Interestingly enough the idea behind alphabet photography started with an illustrated children's book. In 1999 Stephen T. Johnson put together a wordless book that featured still life pictures of everyday objects that looked like letters of the alphabet. The School Library Journal review of this Caldecott Honor book said, "While parents or teachers might assume from the title that this is a traditional alphabet book, they should be encouraged to look at it as an art book. It's sure to inspire older children to venture out on their own walks to discover the alphabet in the familiar objects of their own hometowns."
One Canadian woman was inspired to do just that. "Through my travels I was able to photograph hundreds of objects, found completely in their natural surroundings that resembled letters of the alphabet. A bridge became the letter 'T", an arm on a park bench a "G" and railway tracks an "E". Jennifer Blakeley didn't just stop at taking alphabet pictures though; she turned alphabet photography into a household name and the latest home décor craze in Hollywood.
Celebrities such as Ryan Seacrest and Oprah have lauded the unique creativity of using photographed letters to decorate their space. Other entrepreneurs soon followed in Ms. Blakeley's footsteps and now you can find alphabet photography not only of natural, outdoor objects, but of individual letters in famous signs or from famous architectural locations all over the world.

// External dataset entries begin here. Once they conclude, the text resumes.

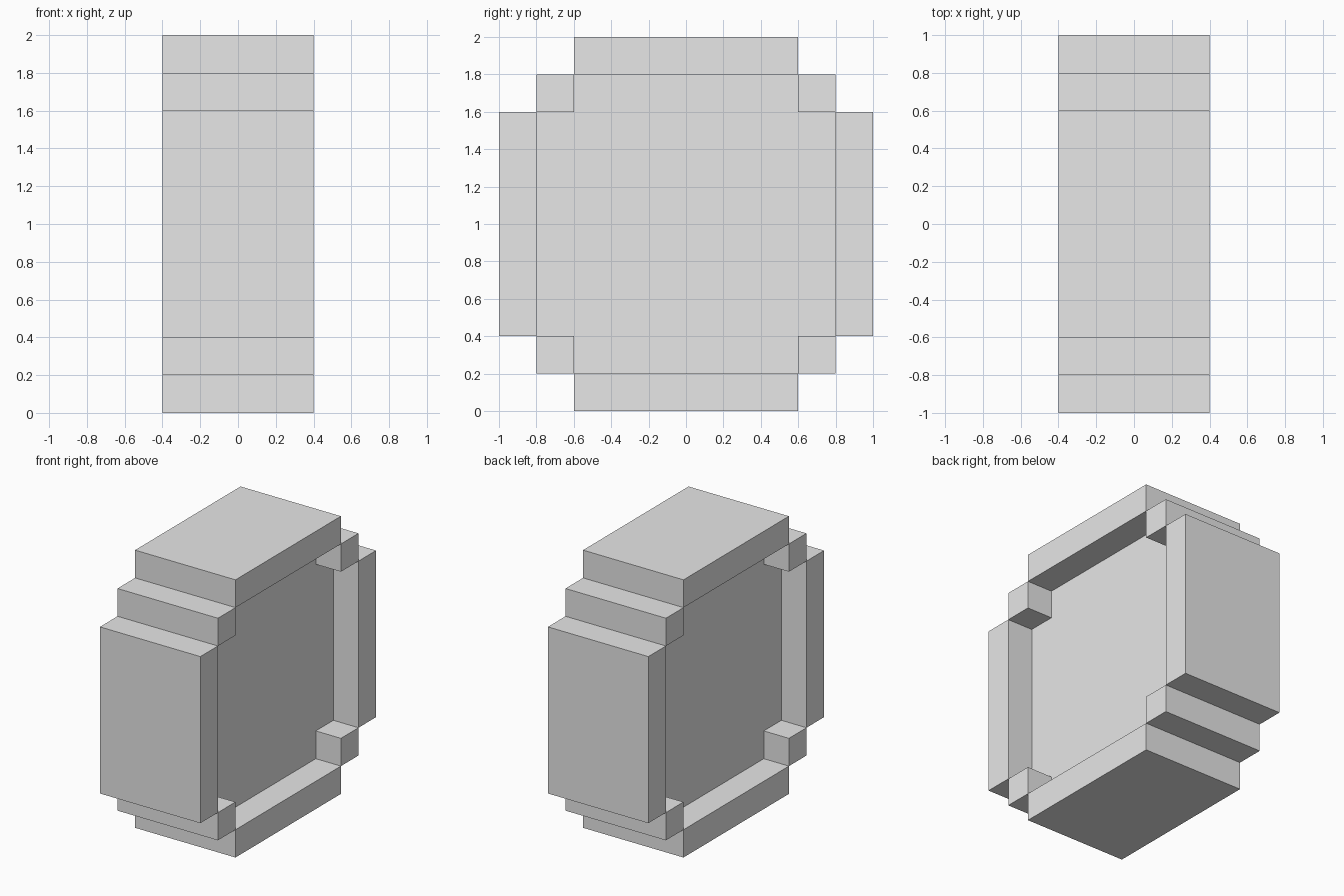
import bpy
import bmesh

cube = bpy.data.objects.get("Cube")
if cube:
    bpy.data.objects.remove(cube, do_unlink=True)

# Single plain grey
grey = bpy.data.materials.new("light_grey")
grey.use_nodes = True
GREY = (0.8, 0.8, 0.8, 1.0)
grey.diffuse_color = GREY
grey.node_tree.nodes["Principled BSDF"].inputs["Base Color"].default_value = GREY

MID = 1.0      # height of the centre
HALF = 0.4     # half width of the rim
CORE = 0.2     # half width of the recessed core


def slab(name, profile, half_width):
    """Extrude a (y, z) outline, measured from the centre, along x."""
    bm = bmesh.new()
    face = bm.faces.new([bm.verts.new((-half_width, y, z + MID)) for y, z in profile])
    moved = bmesh.ops.extrude_face_region(bm, geom=[face])["geom"]
    verts = [v for v in moved if isinstance(v, bmesh.types.BMVert)]
    bmesh.ops.translate(bm, verts=verts, vec=(2 * half_width, 0, 0))
    bmesh.ops.recalc_face_normals(bm, faces=bm.faces)
    mesh = bpy.data.meshes.new(name)
    bm.to_mesh(mesh)
    bm.free()
    mesh.materials.append(grey)
    obj = bpy.data.objects.new(name, mesh)
    bpy.context.collection.objects.link(obj)
    return obj


def block(name, y0, y1, z0, z1):
    return slab(name, [(y0, z0), (y1, z0), (y1, z1), (y0, z1)], HALF)


# Recessed core: a square with notched corners
quarter = [(0.8, 0.6), (0.6, 0.6), (0.6, 0.8)]
outline = []
for _ in range(4):
    outline += quarter
    quarter = [(-z, y) for y, z in quarter]
slab("core", outline, CORE)

# Rim: four straight bars joined by stepped corner blocks
for sign, end, level in ((-1, "front", "bottom"), (1, "back", "top")):
    near, far = sorted((sign * 0.8, sign * 1.0))
    block(end + "_bar", near, far, -0.6, 0.6)
    block(level + "_bar", -0.6, 0.6, near, far)

for sy, end in ((-1, "front"), (1, "back")):
    for sz, level in ((-1, "bottom"), (1, "top")):
        y0, y1 = sorted((sy * 0.6, sy * 0.8))
        z0, z1 = sorted((sz * 0.6, sz * 0.8))
        block(f"{end}_{level}_corner", y0, y1, z0, z1)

What makes alphabet photography so popular? Part of the appeal of alphabet photographs is the simple appeal of personalization. Everyone likes to see their name - the bigger and flashier the better. Having creative, unique pieces of art on your wall that also spells your name appeals to many people's egos. The variability of this exceptional art choice is another attraction. Almost any and every occasion you can think of is an appropriate time for letter art. Not only individual's names need to be used, for example, an office building could decorate with words like "teamwork" or "success" or "performance". What about a dentist's office with "teeth" or "smile" in their waiting room? A wedding gift with "love" or the couple's last name would be a fun gift. Or a graduation gift that spelled "dream" or "achieve". As you can clearly see, the sky is the limit when it comes to combining words and art. As the age-old saying goes, "a picture is worth a thousand words". How much then are they worth combined?